Phil’s menu started with the allotment, a dish that focused on edible soil, pickled veg, and some ham hock in a tin. While it looked alright and got average noises from the judges, it was not a dish to set the world on fire, even with the addition of garlic bread to give the dish some texture after this was suggested in the heats.
Contrasting to this, Adam started well with his suckling pignic. The name alone is a winner for me but the actual cooking and way the dish was presented was excellent. With the pastry paying homage to the WI and the pork all cooked well, this was a dish that shone.
The fish dishes were both very poor. Adam had a minor meltdown in the kitchen trying to perfect the cumber jelly from his salmon and cucumber dish and to top everything else off, the bread he used to wrap his salmon in was shop bought..!
Phil fared slightly better with his fish dish but this was still essentially a restaurant dish with some ‘smoke’ drama added to try and make it banquet-worthy.
The main dishes were a much better effort, with ‘a hug for mum’ from Phil offering a nicely cooked lamb breast and some ‘drama’ with a teapot full of lamb consommé that judges didn’t know whether to pour over their food or drink from the teapot. Not bad seemed to sum it up nicely.
Adam offered another lamb dish with the WI theme of Jerusa-lamb. This was a clever bit of cooking – lamb faggots with lamb fillet cooked (but still medium) on the inside. This was an excellent dish for a restaurant and definitely made me want to go to Adam’s restaurant but, despite the high praise from the normal judges, I felt inclined to agree with the WI guest judge, who wasn’t quite as taken with this dish. It was, however, still far better than the offering from Phil.
On to dessert and we may as well just skip this section for Adam. It just went wrong. As Yorkshire is my adopted home I feel inclined to be offended by the title of his pudding ‘A sweet forced to be reckoned with’ as Yorkshire is the home of forced rhubarb and Wales is not exactly seen as the place for it. In truth, the name was not quite as offensive as the sponge, which was lovingly described by one judge as being like soggy cardboard!

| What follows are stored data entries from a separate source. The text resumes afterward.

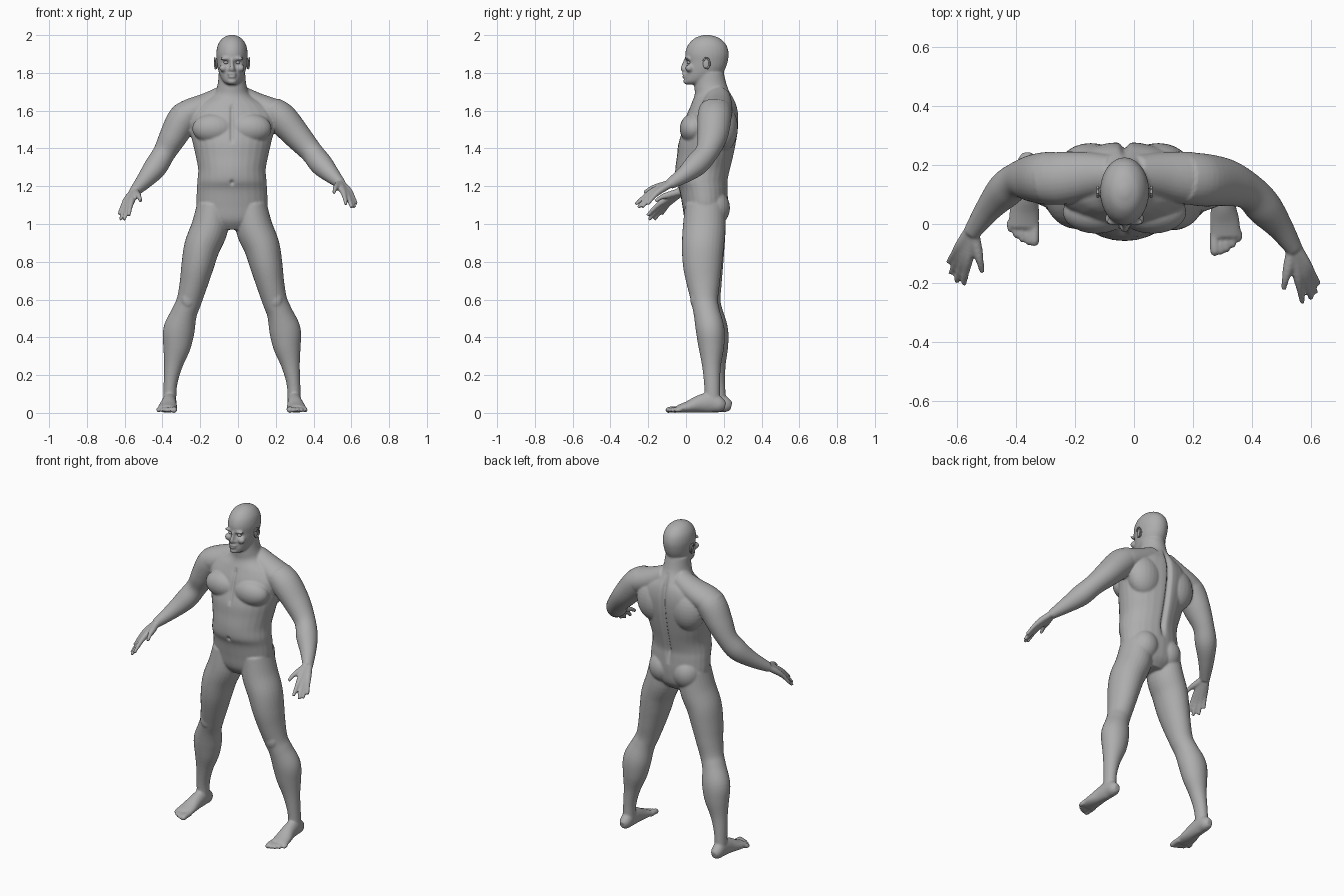
import bpy, bmesh
from math import sin, cos, pi, exp
from mathutils import Vector, Matrix

CX = -.032                      # body centre line
STEPS, SIDES = 5, 28

default_cube = bpy.data.objects.get("Cube")
if default_cube:
    bpy.data.objects.remove(default_cube, do_unlink=True)

skin = bpy.data.materials.new("plain_grey")
skin.use_nodes = True
grey = (.42, .42, .42, 1)
skin.diffuse_color = grey
skin.node_tree.nodes["Principled BSDF"].inputs["Base Color"].default_value = grey


def blend(keys):
    """Smoothly interpolate a short list of equal-length tuples."""
    out = []
    last = len(keys) - 1
    for i in range(last):
        p, q, r, s = (keys[min(max(j, 0), last)] for j in range(i - 1, i + 3))
        for k in range(STEPS):
            t = k / STEPS
            out.append([b + t * (c - a) / 2 + t * t * (a - 2.5 * b + 2 * c - d / 2)
                        + t ** 3 * (1.5 * (b - c) + (d - a) / 2)
                        for a, b, c, d in zip(p, q, r, s)])
    out.append(list(keys[-1]))
    return out


def loft(bm, keys, flat=False):
    """Skin elliptical rings given as x, y, z, half width, half depth."""
    rings = blend(keys)
    points = [Vector(r[:3]) for r in rings]
    run = (points[-1] - points[0]).normalized()
    ref = Vector((0, 0, 1)) if abs(run.y) > .85 else Vector((0, 1, 0))
    loops = []
    for i, r in enumerate(rings):
        tangent = points[min(i + 1, len(points) - 1)] - points[max(i - 1, 0)]
        if flat:
            tangent = Vector((0, 0, 1))
        across = ref.cross(tangent).normalized()
        deep = tangent.cross(across).normalized()
        loops.append([bm.verts.new(points[i]
                      + across * max(r[3], .003) * cos(2 * pi * k / SIDES)
                      + deep * max(r[4], .003) * sin(2 * pi * k / SIDES))
                      for k in range(SIDES)])
    faces = [bm.faces.new(loops[0]), bm.faces.new(loops[-1])]
    for low, high in zip(loops, loops[1:]):
        for k in range(SIDES):
            n = (k + 1) % SIDES
            faces.append(bm.faces.new((low[k], low[n], high[n], high[k])))
    bmesh.ops.recalc_face_normals(bm, faces=faces)


def blob(bm, centre, size):
    """Add an ellipsoid."""
    bmesh.ops.create_uvsphere(bm, u_segments=24, v_segments=16, radius=1,
                              matrix=Matrix.Translation(centre) @ Matrix.Diagonal((*size, 1)))


def stack(bm, rows):
    """Loft level rings given as z, half width, front y, back y."""
    loft(bm, [(CX, (f + b) / 2, z, w, (b - f) / 2) for z, w, f, b in rows], flat=True)


def finish(name, bm):
    mesh = bpy.data.meshes.new(name)
    bm.to_mesh(mesh)
    bm.free()
    mesh.materials.append(skin)
    mesh.polygons.foreach_set("use_smooth", [True] * len(mesh.polygons))
    obj = bpy.data.objects.new(name, mesh)
    bpy.context.collection.objects.link(obj)
    return obj


body = bmesh.new()

# Trunk and neck
stack(body, [(.97, .09, .03, .17), (1.02, .17, -.005, .21), (1.1, .188, -.02, .222),
             (1.18, .186, -.035, .222), (1.23, .183, -.055, .222), (1.29, .179, -.057, .235),
             (1.36, .192, -.048, .252), (1.43, .208, -.04, .266), (1.5, .225, -.018, .276),
             (1.57, .235, .0, .278), (1.63, .19, .025, .268), (1.68, .105, .045, .245),
             (1.73, .078, .045, .218), (1.8, .07, .05, .2)])

# Skull and jaw
stack(body, [(1.738, .022, .005, .07), (1.752, .044, -.008, .12), (1.78, .062, -.008, .18),
             (1.82, .074, -.003, .207), (1.86, .08, -.001, .221), (1.905, .083, -.004, .226),
             (1.95, .074, .012, .212), (1.985, .048, .048, .175), (2.001, .012, .095, .125)])

# Face: nose, lips and chin
loft(body, [(CX, .0, 1.872, .007, .01), (CX, -.008, 1.845, .009, .013),
            (CX, -.016, 1.822, .014, .013), (CX, -.006, 1.812, .013, .008)])
blob(body, (CX, -.01, 1.793), (.024, .012, .007))
blob(body, (CX, -.008, 1.78), (.022, .012, .008))
blob(body, (CX, .002, 1.755), (.025, .016, .016))

for s in (-1, 1):
    def at(x, y, z):
        return (CX + s * x, y, z)

    # Brow, cheek, nostril and eyeball
    blob(body, at(.03, .007, 1.876), (.033, .013, .01))
    blob(body, at(.045, .018, 1.825), (.022, .022, .02))
    blob(body, at(.013, -.005, 1.816), (.008, .01, .008))

    # Trapezius, chest, shoulder blade and buttock masses
    loft(body, [(*at(.04, .17, 1.675), .06, .065), (*at(.13, .165, 1.627), .068, .08),
                (*at(.22, .155, 1.588), .075, .09), (*at(.28, .15, 1.56), .07, .08)])
    blob(body, at(.095, .04, 1.505), (.115, .073, .08))
    blob(body, at(.115, .19, 1.51), (.11, .085, .13))
    blob(body, at(.082, .14, 1.085), (.088, .093, .1))

    # Leg, with the right one set slightly further back
    leg = [(.1, .1, 1.1, .085, .105), (.118, .096, .98, .098, .113), (.158, .089, .88, .095, .111),
           (.182, .087, .78, .086, .103), (.204, .092, .68, .074, .087), (.228, .099, .59, .066, .071),
           (.252, .11, .53, .068, .07), (.28, .128, .44, .083, .076), (.292, .134, .35, .073, .068),
           (.311, .135, .25, .049, .05), (.326, .138, .15, .036, .042), (.33, .14, .05, .035, .04)]
    back = .033 if s < 0 else 0
    loft(body, [(*at(x, y + back * max(0, 1 - z), z), a, b) for x, y, z, a, b in leg])
    blob(body, at(.232, .045 + back * .4, .6), (.035, .022, .045))

    # Foot and toes
    foot = [(.33, .207, .035, .018, .022), (.33, .18, .042, .034, .04), (.331, .13, .055, .037, .054),
            (.334, .07, .047, .041, .046), (.34, .01, .031, .05, .031), (.343, -.045, .021, .052, .019)]
    loft(body, [(*at(x, y + back, z), a, b) for x, y, z, a, b in foot])
    for i in range(5):
        x = .306 + i * .0205
        r = .0165 if i == 0 else .0125
        tip = -.098 + .003 * i * i + back
        loft(body, [(*at(x, -.03 + back, .02), r, r), (*at(x, tip + .02, .018), r, r),
                    (*at(x, tip, .014), r * .9, r * .9), (*at(x, tip - .01, .012), r * .4, r * .4)])

# Arms: axis points from shoulder to wrist, sharing one set of thicknesses
girth = [(.07, .085), (.083, .09), (.073, .08), (.06, .062), (.061, .062), (.045, .045), (.027, .03)]
arms = {
    "right": [(-.235, .155, 1.6), (-.29, .155, 1.555), (-.345, .155, 1.46), (-.392, .15, 1.375),
              (-.438, .115, 1.3), (-.495, .05, 1.23), (-.552, -.03, 1.168)],
    "left": [(.17, .155, 1.61), (.23, .15, 1.56), (.315, .14, 1.465), (.39, .11, 1.38),
             (.442, .055, 1.315), (.495, -.01, 1.26), (.545, -.085, 1.212)]}

# Fingertips from index to little finger, then the thumb
tips = {
    "right": [(-.578, -.205, 1.045), (-.603, -.197, 1.022), (-.622, -.168, 1.022), (-.63, -.13, 1.05),
              (-.515, -.163, 1.12)],
    "left": [(.572, -.267, 1.103), (.602, -.254, 1.087), (.617, -.233, 1.088), (.627, -.203, 1.105),
             (.507, -.222, 1.165)]}

for side, axis in arms.items():
    loft(body, [(*p, *g) for p, g in zip(axis, girth)])
    wrist = Vector(axis[-1])
    spread = Vector(tips[side][3]) - Vector(tips[side][0])
    for i, tip in enumerate(map(Vector, tips[side])):
        thumb = i == 4
        fan = spread * (-.3 if thumb else (i - 1.5) * .1)
        base = wrist + fan * .7
        knuckle = wrist.lerp(tip, .45) + fan * .35 + Vector((0, 0, .006 if thumb else .014))
        middle = knuckle.lerp(tip, .5) + Vector((0, 0, .006))
        sizes = (.019, .0175, .0125, .0095)
        loft(body, [(*p, r, r) for p, r in zip((base, knuckle, middle, tip), sizes)])

# Fuse the masses into one skin and relax it
figure = finish("body", body)
bpy.context.view_layer.objects.active = figure
figure.select_set(True)
fuse = figure.modifiers.new("fuse", "REMESH")
fuse.mode = "VOXEL"
fuse.voxel_size = .006
fuse.use_smooth_shade = True
relax = figure.modifiers.new("relax", "SMOOTH")
relax.factor = .5
relax.iterations = 5
for name in ("fuse", "relax"):
    bpy.ops.object.modifier_apply(modifier=name)


def bump(value, centre, width):
    return exp(-((value - centre) / width) ** 2)


def band(value, low, high, soft=.03):
    return min(1, max(0, (value - low) / soft)) * min(1, max(0, (high - value) / soft))


# Press in the spine, breastbone, navel, eye sockets and mouth
for v in figure.data.vertices:
    x, y, z = v.co.x - CX, v.co.y, v.co.z
    if y > .12 and abs(x) < .1:
        v.co.y -= .02 * bump(x, 0, .014) * band(z, 1.14, 1.72, .08)
    elif y < .05 and abs(x) < .1:
        v.co.y += .011 * bump(x, 0, .01) * band(z, 1.42, 1.64)
        v.co.y += .012 * bump(x, 0, .01) * bump(z, 1.22, .012)
        v.co.y += .011 * bump(abs(x), .031, .015) * bump(z, 1.855, .01)
        v.co.y += .004 * bump(x, 0, .022) * bump(z, 1.787, .004)

# Ears: a thin shell with a raised rim; eyeballs set in the sockets
for s, side in ((-1, "right"), (1, "left")):
    ear = bmesh.new()
    x = CX + s * .084
    blob(ear, (x - s * .003, .108, 1.85), (.007, .018, .03))
    rim = []
    for k in range(7):
        angle = pi * (.85 - k * .25)
        rim.append((x + s * (.007 if k < 5 else .003), .108 + .018 * cos(angle),
                    1.851 + .029 * sin(angle), .0045, .0045))
    # the rim runs in the side plane, so its rings turn with the path
    for a, b in zip(rim, rim[1:]):
        loft(ear, [a, b])
    finish(side + "_ear", ear)

    eye = bmesh.new()
    blob(eye, (CX + s * .031, .017, 1.855), (.013, .012, .009))
    finish(side + "_eye", eye)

With all to play for, Phil tried to step it up with his WI jammin’ at the fete pudding that had no Jamaican/Bob Marley feel to it other than the name; the dish was essentially a collection of cakes and jams. Some were done well and some weren’t. In truth, he had clearly tried to rely on some special presentation to elevate an otherwise average dish. In my notes of the show I have written the harsh but probably true notion that the dish had ‘too many elements and not enough quality’, which might just about sum up Welsh week!
With the cooking and eating done, Adam triumphed by one point. While I had thought Phil might just sneak it, I can’t imagine any of the other heat winners so far will be quaking in their boots unless Adam ups his game for the final!
Dishes for the banquet? I think that if Adam can find a way to bring a bit more razzmatazz to his suckling pignic then we could be seeing this as a contender to go all the way – despite the technical challenge to make the elements en masse. The judges loved Adam’s main but in my view it’s just not strong enough to compete against the best dishes out there to win in the hardest category!
Categories: Food News